Fall 2003

Document Type


Degree Name

Doctor of Philosophy in Electrical Engineering - (Ph.D.)


Electrical and Computer Engineering

First Advisor

Nirwan Ansari

Second Advisor

Jianguo Chen

Third Advisor

Edwin Hou

Fourth Advisor

Sirin Tekinay

Fifth Advisor

Lev A. Zakrevski


IP-based virtual private networks (VPNs) have the potential of delivering cost-effective, secure, and private network-like services. Having surveyed current enabling techniques, an overall picture of IP VPN implementations is presented.

In order to provision the equivalent quality of service (QoS) of legacy connection-oriented layer 2 VPNs (e.g., Frame Relay and ATM), IP VPNs have to overcome the intrinsically best effort characteristics of the Internet. Subsequently, a hierarchical QoS guarantee framework for IP VPNs is proposed, stitching together development progresses from recent research and engineering work.

To differentiate IP VPN QoS, the proportional QoS differentiation model, whose QoS specification granularity compromises that of IntServ and Diffserv, emerges as a potential solution. The investigation of its claimed capability of providing the predictable and controllable QoS differentiation is then conducted.

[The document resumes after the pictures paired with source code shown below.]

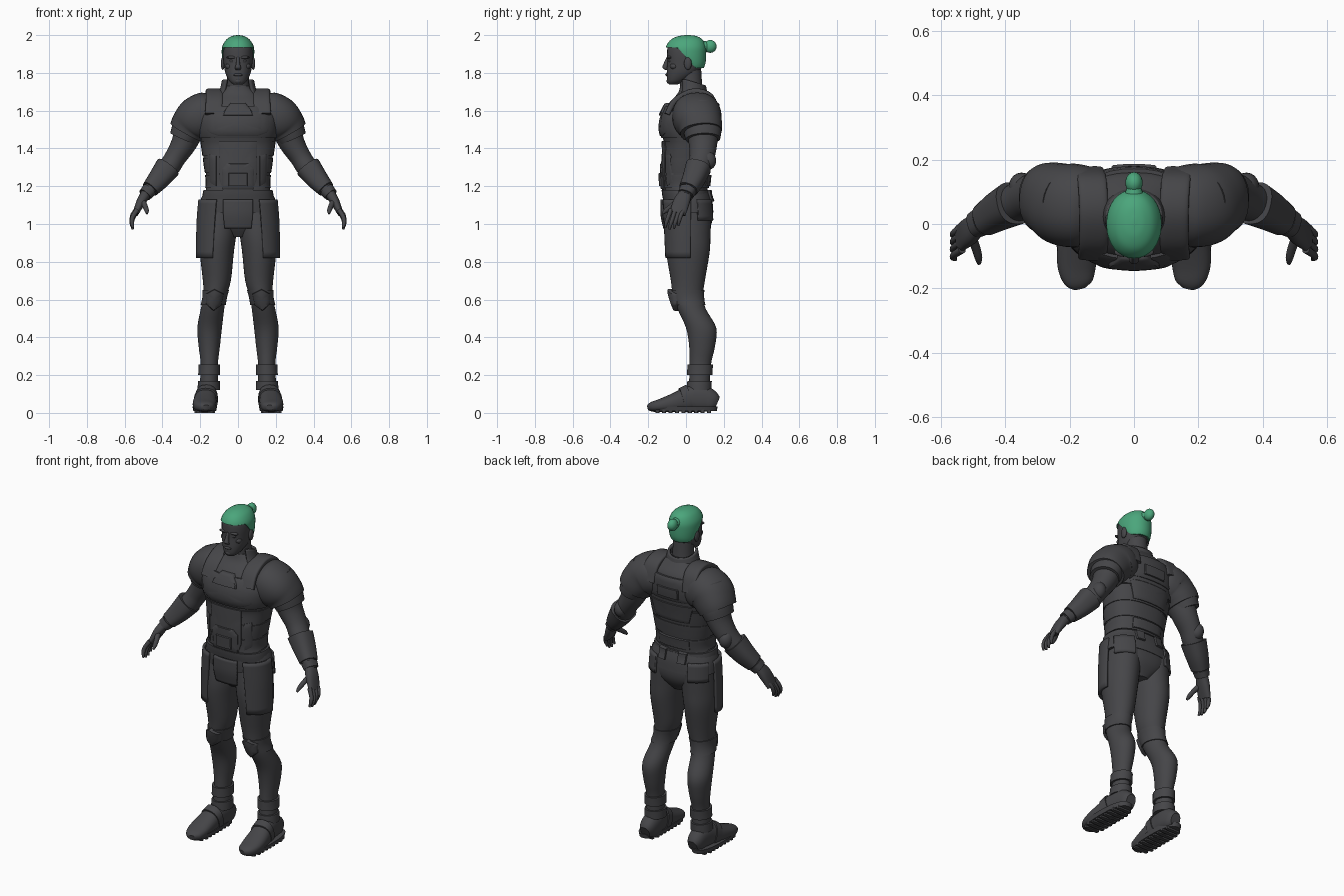
import bpy, bmesh, math
from mathutils import Vector, Matrix
from mathutils.bvhtree import BVHTree

if "Cube" in bpy.data.objects:
    bpy.data.objects.remove(bpy.data.objects["Cube"], do_unlink=True)


def material(name, rgb):
    m = bpy.data.materials.new(name)
    m.use_nodes = True
    m.diffuse_color = (*rgb, 1)
    m.node_tree.nodes["Principled BSDF"].inputs["Base Color"].default_value = (*rgb, 1)
    return m


charcoal = material("charcoal", (.06, .06, .065))
green = material("green", (.07, .38, .2))


def finish(name, bm, mat, mirror, thick=0):
    """Turn a bmesh into a smooth, optionally thickened and mirrored object."""
    bmesh.ops.recalc_face_normals(bm, faces=bm.faces)
    mesh = bpy.data.meshes.new(name)
    bm.to_mesh(mesh)
    bm.free()
    mesh.materials.append(mat)
    mesh.shade_smooth()
    mesh.set_sharp_from_angle(angle=math.radians(38))
    obj = bpy.data.objects.new(name, mesh)
    bpy.context.collection.objects.link(obj)
    if thick:
        obj.modifiers.new("thickness", "SOLIDIFY").thickness = thick
    if mirror:
        obj.modifiers.new("mirror", "MIRROR").use_mirror_merge = False
    return obj


def spline(rows, steps):
    """Smooth curve through rows of (x, y, z, radius, radius)."""
    rows, out = [Vector(r) for r in rows], []
    last = len(rows) - 1
    for i in range(last):
        a, b, c, d = rows[max(i - 1, 0)], rows[i], rows[i + 1], rows[min(i + 2, last)]
        for k in range(steps):
            t = k / steps
            out.append(b + (c - a) * (t / 2) + (a * 2 - b * 5 + c * 4 - d) * (t * t / 2)
                       + (b * 3 - a - c * 3 + d) * (t ** 3 / 2))
    return out + [rows[-1]]


def loft(name, rows, mat=charcoal, flat=True, ref=(0, 1, 0), steps=4, seg=32,
         power=2, arc=None, mirror=False, thick=0, shape=None):
    """Skin rounded sections; flat keeps them level, otherwise they follow the path."""
    rows = spline(rows, steps)
    bm, rings = bmesh.new(), []
    start, end = [math.radians(a) for a in (arc or (0, 360))]
    count = seg + 1 if arc else seg

    def bend(v):
        return math.copysign(abs(v) ** (2 / power), v)

    for i, row in enumerate(rows):
        centre = Vector(row[:3])
        n, b = Vector((1, 0, 0)), Vector((0, 1, 0))
        if not flat:
            t = Vector(rows[min(i + 1, len(rows) - 1)][:3]) - Vector(rows[max(i - 1, 0)][:3])
            t.normalize()
            b = Vector(ref) - t * t.dot(Vector(ref))
            b.normalize()
            n = t.cross(b)
        ring = []
        for k in range(count):
            a = start + (end - start) * k / seg
            co = centre + n * (row[3] * bend(math.cos(a))) + b * (row[4] * bend(math.sin(a)))
            ring.append(bm.verts.new(shape(co) if shape else co))
        rings.append(ring)
    for low, high in zip(rings, rings[1:]):
        for k in range(seg):
            j = (k + 1) % count
            bm.faces.new((low[k], low[j], high[j], high[k]))
    if not arc:
        bm.faces.new(rings[0])
        bm.faces.new(rings[-1])
    return finish(name, bm, mat, mirror, thick)


def band(name, rows, low, high, grow, power=2, mirror=False):
    """A raised hard-edged band around a level loft."""
    dense = spline(rows, 8)
    inside = [r for r in dense if low <= r[2] <= high]
    ends = [min(dense, key=lambda r: abs(r[2] - z)).copy() for z in (low, high)]
    ends[0][2], ends[1][2] = low, high
    rows = [ends[0]] + [r for r in inside if low + .005 < r[2] < high - .005] + [ends[1]]
    rows = [(r[0], r[1], r[2], r[3] + grow, r[4] + grow) for r in rows]
    return loft(name, rows, steps=1, power=power, mirror=mirror)


def panel(name, outline, host, facing=-1, rise=.015, both=False, mirror=False):
    """A plate with an (x, z) outline laid onto the front or back of a host."""
    if both:
        outline = outline + [(-x, z) for x, z in reversed(outline)]
    tree = BVHTree.FromPolygons([v.co for v in host.data.vertices],
                                [p.vertices for p in host.data.polygons])
    points = [Vector(p).lerp(Vector(q), k / 6)
              for p, q in zip(outline, outline[1:] + outline[:1]) for k in range(6)]
    mid = sum(points, Vector((0, 0))) / len(points)
    bm, rings = bmesh.new(), []
    for scale, lift in ((1, -.02), (1, rise * .8), (.94, rise), (.6, rise), (.2, rise)):
        ring = []
        for p in points:
            x, z = mid.lerp(p, scale)
            hit = tree.ray_cast(Vector((x, facing, z)), Vector((0, -facing, 0)))[0]
            if hit is None:
                hit = tree.find_nearest(Vector((x, facing * .1, z)))[0]
            ring.append(bm.verts.new((x, hit.y + facing * lift, z)))
        rings.append(ring)
    for a, b in zip(rings, rings[1:]):
        for k in range(len(a)):
            j = (k + 1) % len(a)
            bm.faces.new((a[k], a[j], b[j], b[k]))
    bm.faces.new(rings[-1])
    return finish(name, bm, charcoal, mirror)


def ball(name, centre, size, mat=charcoal, mirror=False):
    bm = bmesh.new()
    bmesh.ops.create_uvsphere(bm, u_segments=20, v_segments=12, radius=1,
                              matrix=Matrix.Translation(centre) @ Matrix.Diagonal((*size, 1)))
    return finish(name, bm, mat, mirror)


# Torso and its armour bands
torso_rows = [(0, .02, .93, .05, .07), (0, .02, 1, .16, .115), (0, .02, 1.08, .185, .12),
              (0, 0, 1.16, .175, .115), (0, 0, 1.22, .165, .118), (0, .005, 1.32, .178, .125),
              (0, .015, 1.42, .192, .13), (0, .012, 1.5, .205, .146), (0, .02, 1.57, .205, .145),
              (0, .035, 1.64, .17, .125), (0, .04, 1.69, .11, .085), (0, .03, 1.73, .06, .06)]
torso = loft("torso", torso_rows, power=2.4, seg=48)
for name, low, high, grow in (("chest_armour", 1.455, 1.6, .008), ("rib_band", 1.36, 1.44, .005),
                              ("waist_band", 1.27, 1.35, .005), ("lower_band", 1.19, 1.26, .006),
                              ("belt", 1.13, 1.18, .012)):
    band(name, torso_rows, low, high, grow, power=2.4)

# Front plates
panel("chest_plate", [(.1, 1.465), (.17, 1.49), (.17, 1.57), (.1, 1.625)], torso, both=True, rise=.012)
panel("chest_emblem", [(.08, 1.575), (.075, 1.595), (.04, 1.64)], torso, both=True, rise=.022)
panel("belly_plate", [(.08, 1.18), (.1, 1.24), (.1, 1.44)], torso, both=True, rise=.012)
panel("belly_box", [(.08, 1.185), (.085, 1.29), (.06, 1.32)], torso, both=True, rise=.018)
panel("belly_button_plate", [(.05, 1.2), (.05, 1.27)], torso, both=True, rise=.026)
panel("side_plate", [(.115, 1.2), (.15, 1.22), (.15, 1.37), (.115, 1.36)], torso, mirror=True, rise=.011)

# Back plates
panel("upper_back_plate", [(.13, 1.5), (.15, 1.56), (.11, 1.64)], torso, 1, both=True)
panel("spine_plate", [(.07, 1.52), (.07, 1.58)], torso, 1, both=True, rise=.022)
panel("middle_back_plate", [(.11, 1.37), (.14, 1.48)], torso, 1, both=True, rise=.012)
panel("lower_back_plate", [(.1, 1.2), (.1, 1.26)], torso, 1, both=True, rise=.013)
panel("belt_pouch", [(.04, 1.12), (.09, 1.12), (.09, 1.18), (.04, 1.18)], torso, 1, mirror=True, rise=.025)

# Hip guard, hanging flaps and thigh plates
loft("hip_guard", [(0, .005, 1.17, .18, .122), (0, .01, 1.12, .2, .13), (0, .015, 1.06, .208, .13)],
     power=2.3, seg=48)
loft("front_flap", [(0, 0, 1.13, .2, .135), (0, 0, 1.05, .2, .135), (0, 0, .975, .18, .12)],
     arc=(-113, -67), thick=.015)
loft("back_flap", [(0, .01, 1.13, .205, .14), (0, .015, 1.02, .21, .145)],
     arc=(18, 62), power=2.3, thick=.015, mirror=True)
loft("thigh_plate", [(.09, 0, 1.13, .12, .125), (.1, 0, 1, .12, .12), (.112, 0, .82, .11, .112)],
     arc=(-78, 12), thick=.015, mirror=True)

# Legs, knee guards and boots
leg_rows = [(.155, .07, .12, .05, .055), (.152, .075, .25, .045, .056), (.152, .085, .35, .056, .068),
            (.15, .08, .45, .065, .08), (.135, .03, .55, .062, .075), (.122, .01, .62, .06, .08),
            (.112, .01, .7, .074, .09), (.112, .01, .85, .09, .115), (.105, .01, .95, .096, .12),
            (.095, .02, 1.08, .095, .115)]
leg = loft("legs", leg_rows, mirror=True)
band("knee_straps", leg_rows, .57, .65, .006, mirror=True)
panel("knee_guards", [(.075, .63), (.125, .655), (.17, .63), (.168, .575), (.13, .54), (.088, .57)],
      leg, mirror=True, rise=.025)
band("boot_cuffs", leg_rows, .2, .255, .012, mirror=True)
band("ankle_straps", leg_rows, .12, .17, .01, mirror=True)
loft("boots", [(.16, .165, .05, .03, .035), (.16, .14, .06, .045, .055), (.16, .09, .075, .052, .07),
               (.165, .03, .075, .054, .07), (.175, -.06, .055, .062, .05), (.178, -.13, .04, .06, .036),
               (.172, -.18, .032, .045, .026), (.168, -.2, .028, .02, .014)],
     flat=False, ref=(0, 0, 1), power=2.4, mirror=True)
loft("boot_straps", [(.166, .02, .078, .06, .074), (.17, -.02, .067, .063, .066)],
     flat=False, ref=(0, 0, 1), power=2.4, steps=1, mirror=True)
loft("soles", [(.176, -.015, .01, .06, .178), (.176, -.015, .035, .066, .183)], steps=1, power=2.5, mirror=True)
for i in range(9):
    y = -.15 + i * .034
    width = .055 if 0 < i < 8 else .045
    loft("sole_tread", [(.176, y, 0, width, .011), (.176, y, .02, width, .011)],
         steps=1, seg=16, power=6, mirror=True)

# Arms, shoulder pads and gauntlets
loft("arms", [(.2, .07, 1.6, .1, .1), (.25, .085, 1.52, .085, .088), (.285, .09, 1.43, .068, .076),
              (.33, .085, 1.355, .057, .066), (.365, .068, 1.3, .056, .06), (.41, .045, 1.245, .05, .053),
              (.46, .015, 1.19, .038, .042), (.495, -.003, 1.15, .028, .034)], flat=False, mirror=True)
loft("shoulder_pads", [(.11, .05, 1.6, .085, .1), (.15, .055, 1.585, .118, .125), (.21, .06, 1.56, .12, .13),
                       (.25, .075, 1.52, .108, .118), (.272, .08, 1.485, .098, .11)],
     flat=False, power=2.2, mirror=True)
loft("upper_arm_guards", [(.25, .085, 1.53, .09, .1), (.27, .088, 1.49, .085, .1), (.288, .09, 1.45, .077, .092)],
     flat=False, mirror=True)
loft("shoulder_straps", [(.13, -.1, 1.58, .015, .045), (.125, -.055, 1.655, .016, .045), (.125, .04, 1.7, .018, .045),
                         (.13, .13, 1.675, .016, .045), (.14, .165, 1.58, .015, .045)],
     flat=False, ref=(1, 0, 0), power=4, mirror=True)
ball("elbow_guards", (.35, .115, 1.335), (.04, .045, .05), mirror=True)
loft("gauntlets", [(.372, .065, 1.3, .068, .068), (.42, .04, 1.237, .058, .06), (.465, .012, 1.185, .046, .05)],
     flat=False, power=2.5, mirror=True)
loft("wrist_bands", [(.47, .01, 1.18, .04, .045), (.492, -.002, 1.155, .036, .041)],
     flat=False, steps=1, power=2.5, mirror=True)

# Hands
loft("palms", [(.485, 0, 1.165, .026, .032), (.512, -.022, 1.12, .025, .043), (.543, -.045, 1.055, .015, .043)],
     flat=False, power=2.5, mirror=True)
for i, drop in enumerate((.008, 0, .004, .02)):
    y = -.08 + i * .023
    loft("finger", [(.535, y, 1.075, .013, .012), (.557, y - .014, 1.03 + drop, .012, .011),
                    (.562, y - .024, 1 + drop, .011, .01), (.556, y - .03, .972 + drop, .006, .006)],
         flat=False, seg=12, mirror=True)
loft("thumbs", [(.508, -.035, 1.125, .018, .016), (.492, -.075, 1.095, .014, .014),
                (.484, -.105, 1.072, .012, .012), (.482, -.123, 1.055, .006, .006)],
     flat=False, ref=(1, 0, 0), seg=12, mirror=True)

# Neck, collar and head
loft("neck", [(0, .04, 1.6, .09, .075), (0, .03, 1.7, .062, .06), (0, .02, 1.82, .058, .06)])
loft("collar", [(0, .04, 1.66, .125, .1), (0, .035, 1.71, .1, .085), (0, .03, 1.765, .086, .075)],
     arc=(-42, 222), thick=.014, shape=lambda c: c - Vector((0, 0, max(c.y, 0) * .3)))
loft("head", [(0, -.068, 1.738, .024, .022), (0, -.052, 1.757, .046, .048), (0, -.02, 1.8, .067, .082),
              (0, -.002, 1.85, .076, .097), (0, 0, 1.9, .08, .1), (0, 0, 1.94, .076, .096),
              (0, .005, 1.975, .056, .075), (0, .01, 1.99, .022, .04)], power=2.2)
loft("nose", [(0, -.092, 1.885, .008, .01), (0, -.105, 1.85, .01, .013), (0, -.111, 1.828, .016, .014),
              (0, -.1, 1.815, .012, .008)], seg=16)
ball("lips", (0, -.098, 1.79), (.024, .012, .008))
ball("chin", (0, -.085, 1.757), (.022, .018, .016))
ball("brows", (.033, -.088, 1.882), (.028, .014, .008), mirror=True)
ball("eyes", (.032, -.085, 1.862), (.013, .009, .007), mirror=True)
ball("cheeks", (.045, -.062, 1.835), (.022, .022, .018), mirror=True)
ball("ears", (.08, .01, 1.85), (.011, .02, .034), mirror=True)


# Hair cap with a hairline that drops toward the nape, and a bun
def hairline(co):
    co.z = max(co.z, 1.935 - min(max(co.y + .045, 0) * 1.15, .11))
    return co


loft("hair", [(0, .005, 1.815, .072, .084), (0, .003, 1.85, .081, .1), (0, .001, 1.9, .086, .106),
              (0, 0, 1.94, .083, .105), (0, .004, 1.975, .063, .085), (0, .008, 1.994, .034, .05),
              (0, .01, 2, .006, .01)],
     green, steps=6, power=2.1, shape=hairline)
ball("hair_bun", (0, .128, 1.94), (.027, .034, .034), green)
loft("hair_tie", [(0, .09, 1.94, .03, .03), (0, .115, 1.94, .022, .026)],
     green, flat=False, ref=(0, 0, 1), steps=1, seg=20)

With respect to the loss rate differentiation, the "packet shortage" phenomenon shown in two classical proportional loss rate (PLR) dropping schemes is studied. On the pursuit of a feasible solution, the potential of compromising the system resource, that is, the buffer, is ruled out; instead, an enhanced "debt-aware" mechanism is suggested to relieve the negative effects of "packet shortage." Simulation results show that "debt-aware" partially curbs the biased loss rate ratios, and improves the queueing delay performance as well.

With respect to the delay differentiation, the dynamic behavior of the average delay difference between successive classes is first analyzed, aiming to gain insights of system dynamics. Then, two classical delay differentiation mechanisms, that is,proportional average delay (PAD) and waiting time priority (WTP), are simulated and discussed. Based on observations on their differentiation performances over both short and long time periods, a combined delay differentiation (CDD) scheme is introduced. Simulations are utilized to validate this method.

Both loss and delay differentiations are based on a series of differentiation parameters. Though previous work on the selection of delay differentiation parameters has been presented, that of loss differentiation parameters mostly relied on network operators' experience. A quantitative guideline, based on the principles of queueing and optimization, is then proposed to compute loss differentiation parameters. Aside from analysis, the new approach is substantiated by numerical results.